M: 8124ffa07c4618fbe870c25a950262884f16e45d 20.0.0.139:6379
   slots:[0-16383] (5461 slots) master
M: 8124ffa07c4618fbe870c25a950262884f16e45d 20.0.0.144:6379
   slots:[0-16383] (5462 slots) master
M: 8124ffa07c4618fbe870c25a950262884f16e45d 20.0.0.145:6379
   slots:[0-16383] (5461 slots) master
S: fbbdefd030893607cada298533f1610f988522ee 20.0.0.140:6379
   replicates 8124ffa07c4618fbe870c25a950262884f16e45d
S: fbbdefd030893607cada298533f1610f988522ee 20.0.0.142:6379
   replicates 8124ffa07c4618fbe870c25a950262884f16e45d
S: fbbdefd030893607cada298533f1610f988522ee 20.0.0.143:6379
   replicates 8124ffa07c4618fbe870c25a950262884f16e45d
Can I set the above configuration? (type 'yes' to accept): yes #Enter yes here
>>> Nodes configuration updated
>>> Assign a different config epoch to each node
>>> Sending CLUSTER MEET messages to join the cluster
Waiting for the cluster to join #A few seconds or so
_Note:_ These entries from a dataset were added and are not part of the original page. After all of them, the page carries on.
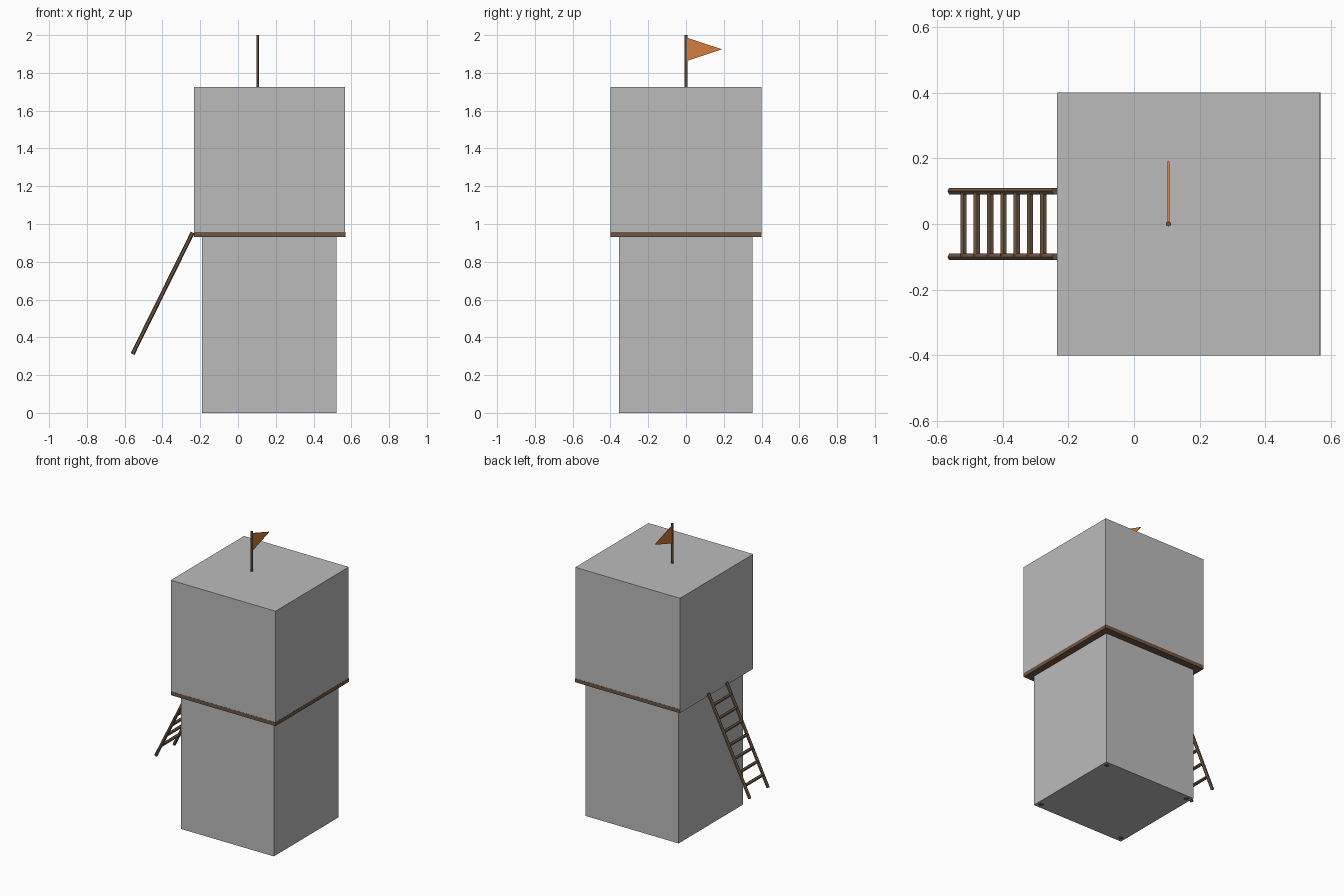
import bpy, bmesh
from mathutils import Vector

if "Cube" in bpy.data.objects:
    bpy.data.objects.remove(bpy.data.objects["Cube"])


def material(name, rgb):
    m = bpy.data.materials.new(name)
    m.diffuse_color = (*rgb, 1)
    m.use_nodes = True
    m.node_tree.nodes["Principled BSDF"].inputs["Base Color"].default_value = m.diffuse_color
    return m


GREY = material("stone grey", (0.50, 0.50, 0.50))
WOOD = material("brown wood", (0.16, 0.095, 0.055))
ORANGE = material("orange cloth", (0.66, 0.20, 0.05))


def finish(name, bm, mat):
    bmesh.ops.recalc_face_normals(bm, faces=bm.faces)
    me = bpy.data.meshes.new(name)
    bm.to_mesh(me)
    bm.free()
    me.materials.append(mat)
    ob = bpy.data.objects.new(name, me)
    bpy.context.collection.objects.link(ob)
    return ob


def box(name, lo, hi, mat):
    lo, hi = Vector(lo), Vector(hi)
    bm = bmesh.new()
    bmesh.ops.create_cube(bm, size=1)
    bmesh.ops.scale(bm, vec=hi - lo, verts=bm.verts)
    bmesh.ops.translate(bm, vec=(lo + hi) / 2, verts=bm.verts)
    return finish(name, bm, mat)


def rod(name, a, b, r, mat, sides=6):
    a, b = Vector(a), Vector(b)
    bm = bmesh.new()
    bmesh.ops.create_cone(bm, cap_ends=True, segments=sides,
                          radius1=r, radius2=r, depth=(b - a).length)
    rot = (b - a).to_track_quat('Z', 'Y').to_matrix()
    bmesh.ops.rotate(bm, cent=(0, 0, 0), matrix=rot, verts=bm.verts)
    bmesh.ops.translate(bm, vec=(a + b) / 2, verts=bm.verts)
    return finish(name, bm, mat)


# Tower blocks and the wooden deck between them
box("lower_block", (-0.19, -0.354, 0), (0.522, 0.352, 0.94), GREY)
box("upper_block", (-0.234, -0.4, 0.932), (0.567, 0.4, 1.725), GREY)
box("deck", (-0.233, -0.401, 0.931), (0.568, 0.401, 0.957), WOOD)

# Corner posts inside the lower block, feet just showing underneath
for x in (-0.16, 0.49):
    for y in (-0.32, 0.32):
        rod("corner_post", (x, y, -0.001), (x, y, 0.935), 0.018, WOOD, 8)

# Ladder: two slanted rails and seven rungs
foot, head = Vector((-0.558, 0, 0.312)), Vector((-0.24, 0, 0.955))
for y in (-0.1, 0.1):
    off = Vector((0, y, 0))
    rod("ladder_rail", foot + off, head + off, 0.011, WOOD)
for i in range(7):
    p = foot.lerp(head, (-0.519 + i * 0.0405 - foot.x) / (head.x - foot.x))
    rod("ladder_rung", p - Vector((0, 0.1, 0)), p + Vector((0, 0.1, 0)), 0.011, WOOD)

# Flagpole and triangular pennant
rod("flagpole", (0.105, 0, 1.70), (0.105, 0, 2.0), 0.008, WOOD)
bm = bmesh.new()
tri = [bm.verts.new((0.1025, y, z)) for y, z in ((0.003, 1.987), (0.003, 1.863), (0.19, 1.925))]
face = bm.faces.new(tri)
ext = bmesh.ops.extrude_face_region(bm, geom=[face], use_keep_orig=True)
bmesh.ops.translate(bm, vec=(0.005, 0, 0),
                    verts=[g for g in ext["geom"] if isinstance(g, bmesh.types.BMVert)])
finish("pennant", bm, ORANGE)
>>> Performing Cluster Check (using node 20.0.0.139:6379)
M: 8124ffa07c4618fbe870c25a950262884f16e45d 20.0.0.139:6379
   slots:[0-16383] (16384 slots) master
   1 additional replica(s)
S: fbbdefd030893607cada298533f1610f988522ee 20.0.0.140:6379
   slots: (0 slots) slave
   replicates 8124ffa07c4618fbe870c25a950262884f16e45d
[OK] All nodes agree about slots configuration.
>>> Check for open slots...
>>> Check slots coverage...
[OK] All 16384 slots covered.

Or refer to the following figure

6. Check systematically:

‚Äč

7. Verify data writing and reading

[root@localhost ~]# redis-cli -h 20.0.0.140 -p 6379 -c #Remote login
20.0.0.140:6379> set popda 5
-> Redirected to slot [13275] located at 20.0.0.139:6379
OK
20.0.0.139:6379> exit
[root@localhost ~]# redis-cli -h 20.0.0.142 -p 6379 -c
20.0.0.142:6379> get popda
-> Redirected to slot [13275] located at 20.0.0.139:6379
"5"
20.0.0.139:6379> 

Of course, there are many other ways to deploy Redis clusters, and container deployment (such as docker) has always been a favorite way.

Tags: Database Redis glibc yum MySQL

Posted on Tue, 24 Mar 2020 09:57:31 -0700 by jlh3590